By the end of August the reluctant conclusion was drawn that the missing four men were deceased. Occasional air searches were carried out during the Spring thaw. On Tuesday 16 November, the crew of a naval helicopter spotted a black hole in the side of a snowdrift and landed to investigate. Ski poles were protruding through the snow beside the black hole, which was the entrance to a snow cave. The bodies of all four missing men were found inside the snow cave, which had not collapsed. A stove had been used but autopsies showed that carbon monoxide poisoning had not occurred. No blood alcohol was detected in any of the four deceased men. The pathology report concluded the four deaths were the result of accidental suffocation, possibly combined with hypothermia in two of the four cases.

John Abernathy (NSW Coroner) commented, "I can only say that it would be prudent for snow cavers to always ensure that some type of aperture to the open air is kept, even if this means maintaining a 'watch' throughout the night."

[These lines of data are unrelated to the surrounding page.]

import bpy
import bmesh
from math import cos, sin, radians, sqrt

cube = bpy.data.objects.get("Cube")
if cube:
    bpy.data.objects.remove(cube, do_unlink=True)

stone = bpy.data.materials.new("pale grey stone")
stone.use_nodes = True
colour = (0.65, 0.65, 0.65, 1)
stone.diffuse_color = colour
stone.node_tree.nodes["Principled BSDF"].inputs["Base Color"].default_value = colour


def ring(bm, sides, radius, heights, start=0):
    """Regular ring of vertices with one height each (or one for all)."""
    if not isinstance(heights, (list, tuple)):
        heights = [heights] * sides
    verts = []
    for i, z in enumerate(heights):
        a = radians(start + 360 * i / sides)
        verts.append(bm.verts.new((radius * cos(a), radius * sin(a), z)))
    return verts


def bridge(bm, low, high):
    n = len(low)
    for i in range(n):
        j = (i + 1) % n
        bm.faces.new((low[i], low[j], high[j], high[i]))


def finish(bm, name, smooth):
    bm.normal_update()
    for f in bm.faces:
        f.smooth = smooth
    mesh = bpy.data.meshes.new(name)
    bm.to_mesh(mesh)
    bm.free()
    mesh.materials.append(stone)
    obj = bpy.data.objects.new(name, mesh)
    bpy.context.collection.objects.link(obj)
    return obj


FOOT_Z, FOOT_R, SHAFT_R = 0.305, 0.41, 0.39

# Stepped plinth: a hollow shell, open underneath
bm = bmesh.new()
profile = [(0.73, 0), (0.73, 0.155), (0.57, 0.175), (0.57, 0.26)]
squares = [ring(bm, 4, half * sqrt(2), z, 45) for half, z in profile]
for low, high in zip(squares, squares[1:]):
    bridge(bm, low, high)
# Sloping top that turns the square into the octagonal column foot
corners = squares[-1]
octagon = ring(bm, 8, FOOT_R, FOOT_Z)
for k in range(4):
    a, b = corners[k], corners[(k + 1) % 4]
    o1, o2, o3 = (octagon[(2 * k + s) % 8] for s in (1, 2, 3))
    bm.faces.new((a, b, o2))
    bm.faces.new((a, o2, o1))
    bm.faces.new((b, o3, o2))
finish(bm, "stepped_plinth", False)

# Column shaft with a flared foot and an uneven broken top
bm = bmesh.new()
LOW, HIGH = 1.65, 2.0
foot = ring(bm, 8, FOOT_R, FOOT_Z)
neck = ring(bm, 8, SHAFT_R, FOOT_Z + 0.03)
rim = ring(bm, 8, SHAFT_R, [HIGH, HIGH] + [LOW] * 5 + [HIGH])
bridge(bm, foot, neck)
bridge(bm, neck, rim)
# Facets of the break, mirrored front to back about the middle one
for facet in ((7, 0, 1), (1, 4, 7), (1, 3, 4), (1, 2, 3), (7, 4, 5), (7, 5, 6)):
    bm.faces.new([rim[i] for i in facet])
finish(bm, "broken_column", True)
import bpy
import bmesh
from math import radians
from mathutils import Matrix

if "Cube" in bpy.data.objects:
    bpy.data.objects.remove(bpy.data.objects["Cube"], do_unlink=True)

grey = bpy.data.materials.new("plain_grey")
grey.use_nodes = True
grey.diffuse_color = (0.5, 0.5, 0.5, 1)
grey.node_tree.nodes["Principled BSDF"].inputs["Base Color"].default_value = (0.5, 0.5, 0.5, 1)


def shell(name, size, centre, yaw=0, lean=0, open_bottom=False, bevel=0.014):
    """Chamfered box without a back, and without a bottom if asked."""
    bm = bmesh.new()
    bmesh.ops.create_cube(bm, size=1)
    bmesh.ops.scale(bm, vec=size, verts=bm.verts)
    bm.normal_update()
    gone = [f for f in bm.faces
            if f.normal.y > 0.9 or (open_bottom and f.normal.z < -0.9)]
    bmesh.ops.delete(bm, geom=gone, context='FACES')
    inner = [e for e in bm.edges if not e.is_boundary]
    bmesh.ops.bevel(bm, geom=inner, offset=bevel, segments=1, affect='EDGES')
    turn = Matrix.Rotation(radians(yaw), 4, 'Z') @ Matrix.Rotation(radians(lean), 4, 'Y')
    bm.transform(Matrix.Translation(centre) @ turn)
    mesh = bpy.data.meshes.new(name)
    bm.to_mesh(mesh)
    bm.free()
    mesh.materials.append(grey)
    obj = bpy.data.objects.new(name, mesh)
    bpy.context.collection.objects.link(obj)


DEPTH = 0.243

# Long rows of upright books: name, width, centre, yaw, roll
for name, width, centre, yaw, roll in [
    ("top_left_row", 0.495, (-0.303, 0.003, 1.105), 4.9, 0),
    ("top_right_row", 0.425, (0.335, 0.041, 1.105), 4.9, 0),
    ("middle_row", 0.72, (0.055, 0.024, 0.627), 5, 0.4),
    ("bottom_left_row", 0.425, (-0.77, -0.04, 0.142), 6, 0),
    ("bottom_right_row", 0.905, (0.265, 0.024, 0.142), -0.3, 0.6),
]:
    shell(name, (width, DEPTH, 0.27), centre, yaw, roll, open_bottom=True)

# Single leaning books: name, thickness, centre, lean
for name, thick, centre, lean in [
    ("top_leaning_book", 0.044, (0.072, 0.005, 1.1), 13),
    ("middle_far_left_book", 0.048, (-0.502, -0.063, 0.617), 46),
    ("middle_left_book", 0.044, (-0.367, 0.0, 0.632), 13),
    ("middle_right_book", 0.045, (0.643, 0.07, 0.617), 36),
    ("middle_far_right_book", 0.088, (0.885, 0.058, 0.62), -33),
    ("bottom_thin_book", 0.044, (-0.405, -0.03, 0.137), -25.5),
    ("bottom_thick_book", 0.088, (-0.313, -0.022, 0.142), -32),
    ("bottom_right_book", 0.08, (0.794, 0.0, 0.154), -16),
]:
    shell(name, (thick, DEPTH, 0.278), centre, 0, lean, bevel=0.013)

Dr Peter Hackett, then President of the International Society for Mountain Medicine, quoted a 2001 disaster in Nepal when the dean of the Washington University medical school, his family and all their Sherpas were suffocated in their tents. "They suffocated in a huge snow storm that buried their tents. No avalanche, just heavy snow". Dr Hackett also drew attention to the significant risk of carbon monoxide poisoning in tents and snow caves from using camping stoves. The obvious conclusion is that mountain huts are much safer places than snow caves and tents (particularly those tents made entirely of water-proofed, impervious fabric).


One of the most concerning aspects of the suffocation of the four snowboarders in their snow cave, is the virtual impossibility of finding snow caves and tents that have been buried under the snow, unless their locations are already known to an accuracy of better than +/- 100 metres.

Sergeant Warren Denham of Jindabyne police, who was the field leader of the search for the four snowboarders, is very certain that he and other teams passed directly over the site, or very close by, several times during the first few days of the search. So much snow must have accumulated that all sign of the snow cave was buried, including the ski poles standing alongside its entrance.

Mountain huts containing logbooks, in which all parties record their travels, are the best means of minimizing the size of the area to be searched in order to locate a missing person or a missing group.

Two invaluable survival-enhancing features can be seen in Photo No. 46, taken in 1987 in the Grey Mare Hut in the Kosciuszko National Park: -

Firstly there is a fire burning in the fireplace to dry wet clothing (with supplies of dry firewood stored in a "lean-to" against one external wall of the hut) and, secondly, a logbook can be seen prominently displayed on the wall to the left of the mantelpiece. During any search in this area, the logbook would be the first thing to be consulted by searchers, should the missing skiers/hikers be not physically present in the hut when the search party arrived.

There also is a map mounted on the wall beside the window, should a touring group have accidentally damaged, or lost, their map of the area.

Even basic cattlemen's huts, like Horsehair Hut (Photo No. 47), provide shelter from the elements, plus a fireplace and the opportunity to dry wet clothing and equipment.